Baker & McKenzie has posted its highest-ever revenue, recording a total turnover of $2.54bn (£1.51bn) for the 2013/14 financial year to 30 June.
Bakers is currently also the world’s largest firm by headcount, having grown total lawyer numbers from 4,087 to 4,245. Revenue per lawyer last year grew from $592,000 to $598,000 while Bakers’ profit margin remained static at 36 per cent.
Total partners at Bakers is now 1,430, up from 1,403 last year while total equity partners is 705, down from 719 in 2012/13.
Average profit per equity partner (PEP) reached $1.29m, an increase of 7 per cent on the previous year, although this figure was boosted by the total number of equity partners shrinking.
Bakers chairman Eduardo Leite said the PEP growth would have been around 5.5 per cent if equity partner numbers had remained the same.
Several of Bakers’ core practice groups saw double digit growth last year including banking and finance, dispute resolution and tax, which all grew by around 10 per cent.
Leite said the performance of Bakers’ transactional groups such as M&A, private equity and project finance into which the firm had continued investing had been a highlight. These areas, which generated more than $1bn last year, have a multiplying factor for other practices, Leite added.
“These strong financial results are partly due to the long-term investment we’ve made in our practices and international platform,” said Leite. “We’ve now reached a momentum where our footprint helps to grow the success and stability and synergies of new jurisdictions. We don’t need to subsidise our overseas offices, which I know is not always the case with some other firms.”
Key matters for Bakers last year included advising Dai-Ichi Life Insurance on its $5.7bn acquisition of New York Stock Exchange-listed Protective Life Corporation; the $1.1bn receivership of the Gherkin; the $638m acquisition of the largest retail pharmacy chains in Mexico and Chile by Alliance Boots; and the $5.85bn Las Bambas Copper Project in Peru acquisition by CITIC Metal as part of the Chinese consortium from Glencore Xstrata.
Geographically Bakers saw 38 per cent of its revenue last year generated by Europe, the Middle East and Africa, 36 per cent from the Americas and 26 per cent from the Asia Pacific region.
The latter is 2 percentage points down on the previous year, which Leite largely attributed to currency fluctuations.

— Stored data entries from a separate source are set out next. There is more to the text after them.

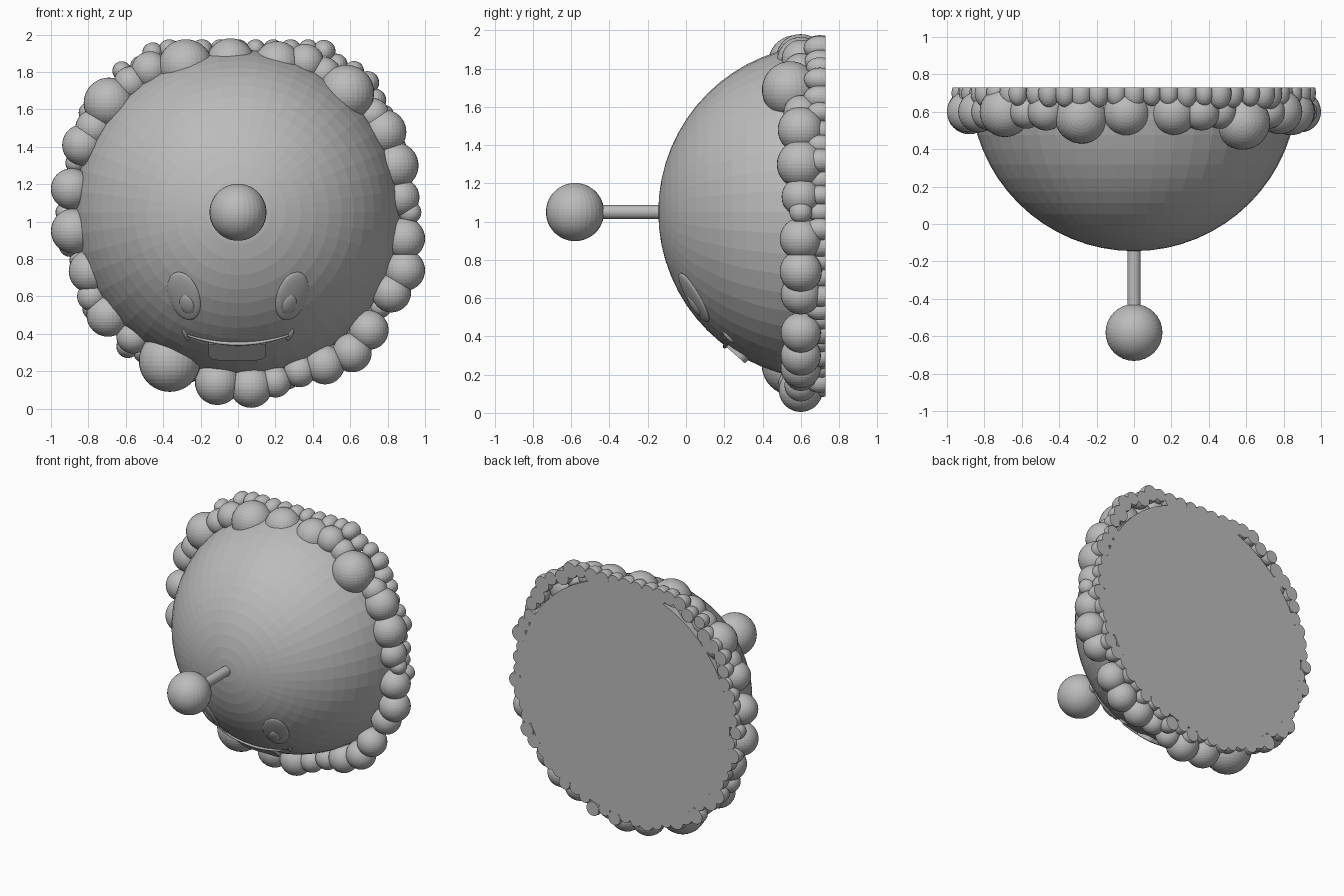
import bpy, bmesh, math, random
from mathutils import Vector, Matrix

if "Cube" in bpy.data.objects:
    bpy.data.objects.remove(bpy.data.objects["Cube"])
random.seed(4)

grey = bpy.data.materials.new("plain grey")
grey.use_nodes = True
grey.diffuse_color = (0.5, 0.5, 0.5, 1)
grey.node_tree.nodes["Principled BSDF"].inputs["Base Color"].default_value = (0.5, 0.5, 0.5, 1)

BACK = 0.73
CENTRE = Vector((0, BACK, 1.05))
RADIUS = 0.875


def finish(name, bm):
    mesh = bpy.data.meshes.new(name)
    bm.to_mesh(mesh)
    bm.free()
    mesh.materials.append(grey)
    obj = bpy.data.objects.new(name, mesh)
    bpy.context.collection.objects.link(obj)
    return obj


def ball(name, pos, radius, segs=32, rings=20, stretch=(1, 1, 1), turn=None, cut=False):
    """Ellipsoid, optionally sliced flat and capped at the back plane."""
    bm = bmesh.new()
    bmesh.ops.create_uvsphere(bm, u_segments=segs, v_segments=rings, radius=radius)
    m = Matrix.Translation(pos) @ (turn or Matrix()) @ Matrix.Diagonal((*stretch, 1))
    bm.transform(m)
    if cut:
        bmesh.ops.bisect_plane(bm, geom=bm.verts[:] + bm.edges[:] + bm.faces[:], dist=1e-5,
                               plane_co=(0, BACK, 0), plane_no=(0, 1, 0), clear_outer=True)
        rim = [e for e in bm.edges if e.is_boundary]
        if rim:
            bmesh.ops.contextual_create(bm, geom=rim)
        bmesh.ops.recalc_face_normals(bm, faces=bm.faces[:])
    return finish(name, bm)


# Half-dome face with its pole pointing forward
ball("face_dome", CENTRE, RADIUS, 48, 32, turn=Matrix.Rotation(math.pi / 2, 4, "X"), cut=True)

# Nose on a stalk
ball("nose_ball", (0, -0.58, 1.05), 0.152, 32, 32)
bm = bmesh.new()
bmesh.ops.create_cone(bm, cap_ends=True, segments=32, radius1=0.036, radius2=0.036, depth=0.5)
bm.transform(Matrix.Translation((0, -0.3, 1.05)) @ Matrix.Rotation(math.pi / 2, 4, "X"))
finish("nose_stalk", bm)


# Eyes and pupils lie flat on the dome
def on_dome(x, z, lift=0.0):
    dx, dz = x, z - CENTRE.z
    n = Vector((dx, -math.sqrt(RADIUS ** 2 - dx * dx - dz * dz), dz)).normalized()
    return CENTRE + n * (RADIUS + lift), n.to_track_quat("Z", "Y").to_matrix().to_4x4()


for side, s in (("left", 1), ("right", -1)):
    for part, x, z, lift, shape in (("eye", 0.29, 0.6, -0.005, (0.09, 0.15, 0.022)),
                                    ("pupil", 0.27, 0.565, 0.012, (0.04, 0.06, 0.014))):
        pos, turn = on_dome(s * x, z, lift)
        ball(f"{side}_{part}", pos, 1, 32, 16, shape, turn)
    pos, turn = on_dome(s * 0.28, 0.395)
    ball(f"{side}_mouth_corner", pos, 1, 16, 8, (0.014, 0.045, 0.012), turn)

# Smile: thin arc, thickest in the middle
curve = bpy.data.curves.new("smile", "CURVE")
curve.dimensions = "3D"
curve.bevel_depth = 0.011
curve.bevel_resolution = 2
curve.use_fill_caps = True
line = curve.splines.new("POLY")
line.points.add(20)
for i, p in enumerate(line.points):
    t = i / 10 - 1
    p.co = (0.27 * t, 0.203, 0.347 + 0.045 * t * t, 1)
    p.radius = 1 - 0.5 * abs(t)
curve.materials.append(grey)
bpy.context.collection.objects.link(bpy.data.objects.new("smile", curve))

# Tongue: sloping plate with rounded lower corners
outline = [(-0.158, 0.06), (0.15, 0.06)]
for cx, start in ((0.1, 0), (-0.108, -90)):
    for k in range(6):
        a = math.radians(start - 18 * k)
        outline.append((cx + 0.05 * math.cos(a), -0.02 + 0.05 * math.sin(a)))
bm = bmesh.new()
face = bm.faces.new([bm.verts.new((x, y, 0)) for x, y in outline])
ext = bmesh.ops.extrude_face_region(bm, geom=[face])
bmesh.ops.translate(bm, vec=(0, 0, -0.06), verts=[v for v in ext["geom"] if isinstance(v, bmesh.types.BMVert)])
bmesh.ops.recalc_face_normals(bm, faces=bm.faces[:])
normal = Vector((0, -0.66, -0.75))
bm.transform(Matrix.Translation((0, 0.256, 0.305)) @ normal.to_track_quat("Z", "Y").to_matrix().to_4x4())
finish("tongue", bm)

# Front row of curls: x, z, radius
curls = [(-.04, 1.85, .13), (.21, 1.84, .125), (.36, 1.85, .1), (.46, 1.79, .09),
         (.72, 1.57, .09), (.78, 1.48, .12), (.84, 1.3, .125), (.87, 1.13, .1),
         (.92, 1.05, .06), (.89, .91, .11), (.89, .74, .11), (.82, .62, .105),
         (.7, .42, .105), (.61, .3, .105), (.465, .235, .105), (.33, .2, .085),
         (.2, .145, .085), (.07, .12, .115), (-.11, .14, .12), (-.56, .385, .09),
         (-.695, .5, .115), (-.78, .6, .08), (-.79, .735, .115), (-.88, .95, .12),
         (-.89, 1.175, .11), (-.83, 1.41, .11), (-.77, 1.5, .1), (-.69, 1.635, .135),
         (-.575, 1.74, .09), (-.47, 1.81, .1)]
for x, z, r in curls:
    ball("curl", (x, 0.6, z), r, cut=True)
for x, y, z, r in ((.58, .545, 1.69, .148), (-.28, .575, 1.83, .145), (-.365, .56, .255, .165)):
    ball("large_curl", (x, y, z), r, cut=True)

# Back row of small curls, flattened along the top
for i in range(64):
    a = math.tau * i / 64
    reach = 0.9 + random.uniform(-0.03, 0.03)
    if math.sin(a) > 0.5:
        reach += 0.06
    r = random.uniform(0.05, 0.065)
    x, z = reach * math.cos(a), 1.05 + reach * math.sin(a)
    ball("back_curl", (x, 0.70, min(z, 1.975 - r)), r, 20, 14, (1, 1.35, 1), cut=True)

“We report in US dollars as our functional currency,” added Leite. “If it was currency-neutral Asia Pacific would show a very modest uptick.”
The most growth geographically came from Latin America, said Leite, which contributed just less than a third of the Americas’ total. Other regions Leite said performed well last year included Continental Europe, notably Germany, while London (Bakers’ largest office) saw “moderate” growth.

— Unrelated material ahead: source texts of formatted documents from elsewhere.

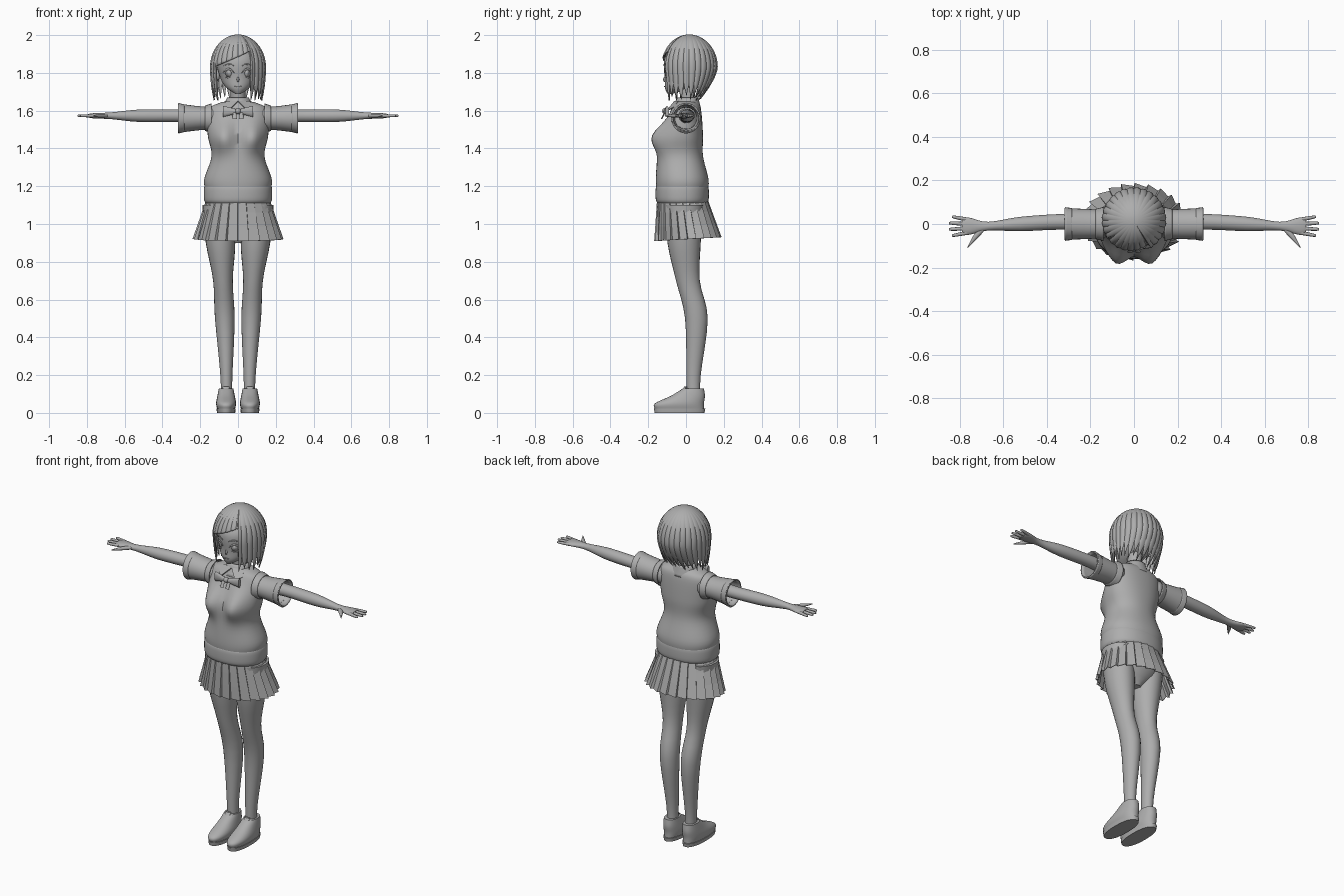
import bpy, bmesh
from math import sin, cos, pi, radians, sqrt, exp, copysign
from mathutils import Vector
from mathutils.bvhtree import BVHTree

cube = bpy.data.objects.get("Cube")
if cube:
    bpy.data.objects.remove(cube, do_unlink=True)

SHADE = (.42, .42, .42, 1)
grey = bpy.data.materials.new("plain grey")
grey.use_nodes = True
grey.diffuse_color = SHADE
grey.node_tree.nodes["Principled BSDF"].inputs["Base Color"].default_value = SHADE


def finish(name, verts, faces, mirror=False, thick=0, smooth=True):
    """Make an object from a surface, with optional thickness and mirrored twin."""
    mesh = bpy.data.meshes.new(name)
    mesh.from_pydata(verts, [], faces)
    bm = bmesh.new()
    bm.from_mesh(mesh)
    bmesh.ops.recalc_face_normals(bm, faces=bm.faces)
    bm.to_mesh(mesh)
    bm.free()
    mesh.materials.append(grey)
    if smooth:
        mesh.shade_smooth()
        mesh.set_sharp_from_angle(angle=radians(45))
    obj = bpy.data.objects.new(name, mesh)
    bpy.context.collection.objects.link(obj)
    if thick:
        solid = obj.modifiers.new("Thickness", "SOLIDIFY")
        solid.thickness, solid.offset = thick, 0
    if mirror:
        obj.modifiers.new("Mirror", "MIRROR").use_mirror_merge = False
    return obj


def grid_faces(rows, cols, closed=True):
    return [(row * cols + col, row * cols + (col + 1) % cols,
             (row + 1) * cols + (col + 1) % cols, (row + 1) * cols + col)
            for row in range(rows - 1) for col in range(cols if closed else cols - 1)]


def blend(before, start, end, after, t):
    """Smooth curve from start to end, using the neighbours for its slope."""
    result = []
    for p, q, r, s in zip(before, start, end, after):
        slope_in, slope_out, rise = (r - p) / 2, (s - q) / 2, r - q
        curve = 3 * rise - 2 * slope_in - slope_out
        result.append(q + t * (slope_in + t * (curve + t * (slope_in + slope_out - 2 * rise))))
    return result


def loft(name, sections, axis="z", at=0, sides=24, steps=4, power=2, caps=True, shape=None, **options):
    """Sections are (place on axis, centre y, radius, radius); at is the other centre."""
    rings, last = [], len(sections) - 1
    for i in range(last):
        four = [sections[min(max(j, 0), last)] for j in range(i - 1, i + 3)]
        rings += [blend(*four, k / steps) for k in range(steps)]
    rings.append(sections[-1])
    verts = []
    for place, middle, first, second in rings:
        for k in range(sides):
            c, s = [copysign(abs(f) ** (2 / power), f)
                    for f in (cos(2 * pi * k / sides), sin(2 * pi * k / sides))]
            if axis == "x":
                point = (place, middle + first * c, at + second * s)
            else:
                point = (at + first * c, middle + second * s, place)
            verts.append(shape(*point) if shape else point)
    faces = grid_faces(len(rings), sides)
    if caps:
        faces += [tuple(range(sides)), tuple(range(len(verts) - sides, len(verts)))]
    return finish(name, verts, faces, **options)


def ball(name, centre, size, **options):
    x, y, z = centre
    rx, ry, rz = size
    angles = [radians(a) for a in range(-85, 86, 17)]
    loft(name, [(z + rz * sin(a), y, rx * cos(a), ry * cos(a)) for a in angles],
         at=x, sides=16, steps=1, **options)


# Sweater vest with a rounded chest
def chest(x, y, z):
    if y < -.03:
        y -= .06 * exp(-((abs(x) - .08) / .06) ** 2 - ((z - 1.46) / .08) ** 2)
    return x, y, z


loft("sweater_vest", [(1.15, -.02, .16, .13), (1.23, -.02, .18, .14), (1.36, -.03, .14, .12),
                      (1.47, -.02, .16, .11), (1.6, 0, .16, .08), (1.64, 0, .1, .06), (1.65, 0, .05, .05)],
     sides=48, steps=6, power=2.2, shape=chest)
loft("sweater_hem", [(1.11, -.02, .17, .13), (1.13, -.02, .18, .14),
                     (1.19, -.02, .18, .14), (1.21, -.02, .17, .13)], sides=48, power=2.2)

# Short sleeves with cuffs, and the vest armhole trim
TUBE = dict(axis="x", at=1.56, sides=28, caps=False, thick=.006, mirror=True)
loft("sleeve", [(.12, 0, .06, .06), (.2, 0, .065, .06), (.318, 0, .07, .075)], **TUBE)
loft("sleeve_cuff", [(.285, 0, .07, .07), (.316, 0, .074, .078)], **TUBE)
loft("armhole_trim", [(.14, 0, .075, .075), (.175, 0, .066, .064)], **TUBE)

# Arms, palms and fingers
LIMB = dict(axis="x", at=1.573, mirror=True)
loft("arm", [(.14, 0, .04, .04), (.32, .01, .036, .034), (.52, 0, .033, .033), (.67, -.01, .02, .018),
             (.76, -.01, .04, .014), (.79, -.01, .03, .01)], **LIMB)
for i, label in enumerate(("little", "ring", "middle", "index")):
    spread = 1.5 - i
    base, end = .02 * spread - .01, .028 * spread - .01
    tip = .852 - .007 * spread ** 2
    loft(label + "_finger", [(.765, base, .01, .009), (tip - .01, end, .007, .007),
                             (tip, end, .002, .002)], sides=10, **LIMB)
loft("thumb", [(.69, -.02, .015, .01), (.73, -.06, .018, .01), (.765, -.11, .003, .003)], sides=10, **LIMB)

# Legs spread gently towards the hips
loft("leg", [(.07, .04, .03, .035), (.2, .04, .032, .038), (.5, .055, .052, .06), (.7, .01, .052, .063),
             (.9, -.01, .078, .088), (1.1, -.01, .08, .1)],
     shape=lambda x, y, z: (x + .06 + .04 * z * z, y, z), mirror=True)
loft("hips", [(.9, 0, .03, .04), (1, 0, .15, .1), (1.14, -.02, .15, .12)])

# Pleated skirt: each pleat rises outward, then steps back in
PLEATS, TIERS = 24, 4
verts = []
for tier in range(TIERS):
    t = tier / (TIERS - 1)
    for i in range(PLEATS):
        for offset, out in ((0, -1), (.93, 1)):
            a = 2 * pi * (i + offset) / PLEATS
            size = 1 + out * (.01 + .03 * t)
            y = -.02 + .03 * t + (.13 + .04 * t) * size * sin(a)
            z = 1.135 - t * (.215 - .01 * sin(a))
            verts.append(((.163 + .067 * t) * size * cos(a), y, z))
finish("pleated_skirt", verts, grid_faces(TIERS, PLEATS * 2), thick=.004, smooth=False)

# Laced shoes
SHOE = dict(at=.063, mirror=True)
loft("shoe", [(.02, -.035, .047, .13), (.05, -.035, .053, .13), (.09, .01, .046, .09), (.13, .04, .038, .055)],
     sides=32, power=2.3, **SHOE)
loft("shoe_sole", [(0, -.034, .048, .132), (.022, -.034, .051, .136)], sides=32, steps=1, power=2.3, **SHOE)
loft("shoe_tongue", [(.07, -.045, .022, .02), (.14, 0, .018, .008)], sides=12, **SHOE)
for k in range(3):
    ball("shoelace", (.063, .02 * k - .07, .015 * k + .08), (.03, .006, .006), mirror=True)

# Neck and head
loft("neck", [(1.6, .01, .05, .045), (1.66, .01, .04, .04), (1.76, 0, .043, .045)])
head = loft("head", [(1.688, -.085, .012, .012), (1.72, -.047, .06, .064), (1.77, -.012, .092, .1),
                     (1.88, .01, .114, .122), (1.97, .02, .05, .05)], sides=40, steps=6)
ball("nose", (0, -.11, 1.765), (.007, .011, .014))
ball("ear", (.106, .012, 1.79), (.01, .02, .03), mirror=True)

# Facial details laid on the face as thin strips
surface = BVHTree.FromPolygons([v.co for v in head.data.vertices],
                               [tuple(p.vertices) for p in head.data.polygons])


def face_strip(name, x, z, half_width, arch, height, mirror=True):
    verts, count = [], 9
    for k in range(count):
        t = 2 * k / (count - 1) - 1
        swell = 1 - t * t
        for side in (-1, 1):
            px = x + half_width * t
            pz = z + arch * swell + side * height * (swell + .1)
            hit = surface.ray_cast(Vector((px, -1, pz)), Vector((0, 1, 0)))[0]
            verts.append((px, hit.y - .002, pz))
    finish(name, verts, grid_faces(count, 2, False), mirror=mirror, thick=.005)


face_strip("upper_eyelid", .05, 1.8, .03, .02, .005)
face_strip("iris", .05, 1.797, .016, 0, .018)
face_strip("lower_eyelid", .052, 1.779, .018, -.005, .002)
face_strip("eyebrow", .048, 1.836, .028, .01, .003)
face_strip("mouth", 0, 1.729, .018, -.001, .002, mirror=False)

# Bobbed hair: ridged strands with pointed tips and a swept fringe
STRANDS, PER, ROWS = 28, 8, 20
COLUMNS = STRANDS * PER
verts = []
for row in range(ROWS):
    s = max(.02, row / (ROWS - 1))
    for k in range(COLUMNS):
        phi = 2 * pi * k / COLUMNS
        across = abs(2 * (k % PER) / PER - 1)
        x = .143 * sin(phi)
        if cos(phi) > 0 and -.118 < x < .075:
            low = 1.885 + .42 * x
        else:
            low = 1.665 + .075 * across + .012 * sin(k // PER * 2.4)
        z = 2 - (2 - low) * s ** 1.6
        dome = sqrt(1 - (max(0, z - 1.83) / .17) ** 2)
        drop = max(0, 1.83 - z) / .15
        if cos(phi) < 0:
            depth = .146 * (1 - .52 * drop ** 1.5)
        else:
            depth = .143 * (1 - .12 * drop)
        ridge = dome * (1 + .035 * min(1, 2 * s) * (.5 - across ** 2))
        verts.append((x * ridge * (1 - .1 * drop ** 2), .017 - depth * cos(phi) * ridge, z))
finish("hair", verts, grid_faces(ROWS, COLUMNS) + [tuple(range(COLUMNS))], thick=.007)

# Shirt collar with pointed flaps and a bow
loft("collar", [(1.605, 0, .09, .078), (1.668, .01, .054, .052)], sides=32, caps=False, thick=.006)
finish("collar_flap", [(0, -.06, 1.65), (.06, -.04, 1.65), (.08, -.06, 1.62), (.05, -.1, 1.6)],
       [(0, 1, 2, 3)], mirror=True, thick=.006, smooth=False)
loft("bow_wing", [(0, -.11, .01, .01), (.08, -.1, .01, .03)], "x", at=1.596, sides=12, mirror=True)
ball("bow_knot", (0, -.112, 1.598), (.015, .014, .016))
loft("bow_tail", [(1.555, -.13, .012, .004), (1.595, -.11, .008, .004)], at=.018, sides=8, mirror=True)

“London can make a big difference for rest of firm because it creates work for the rest of the firm at large,” added Leite.
Leite pointed to the fact that around 10 of the 35 global panels to which Bakers was appointed last year had a significant London component. Indeed, being successful at panel bids had been an area of focus for Bakers over the past 12 months.
“It’s an area where we’ve put a lot of attention recently, focusing particularly on the quality of our pitching and offering to the client.” added Leite.
He also added that despite several firms including Chadbourne & Parke (6 August 2014), Sidley Austin (9 June 2014) and Freshfields Bruckhaus Deringer (7 August 2014) having recently closed offices in Continental Europe, Bakers was not looking to follow suit.
“We don’t have any plans to downsize but are constantly looking at being more efficient,” said Leite.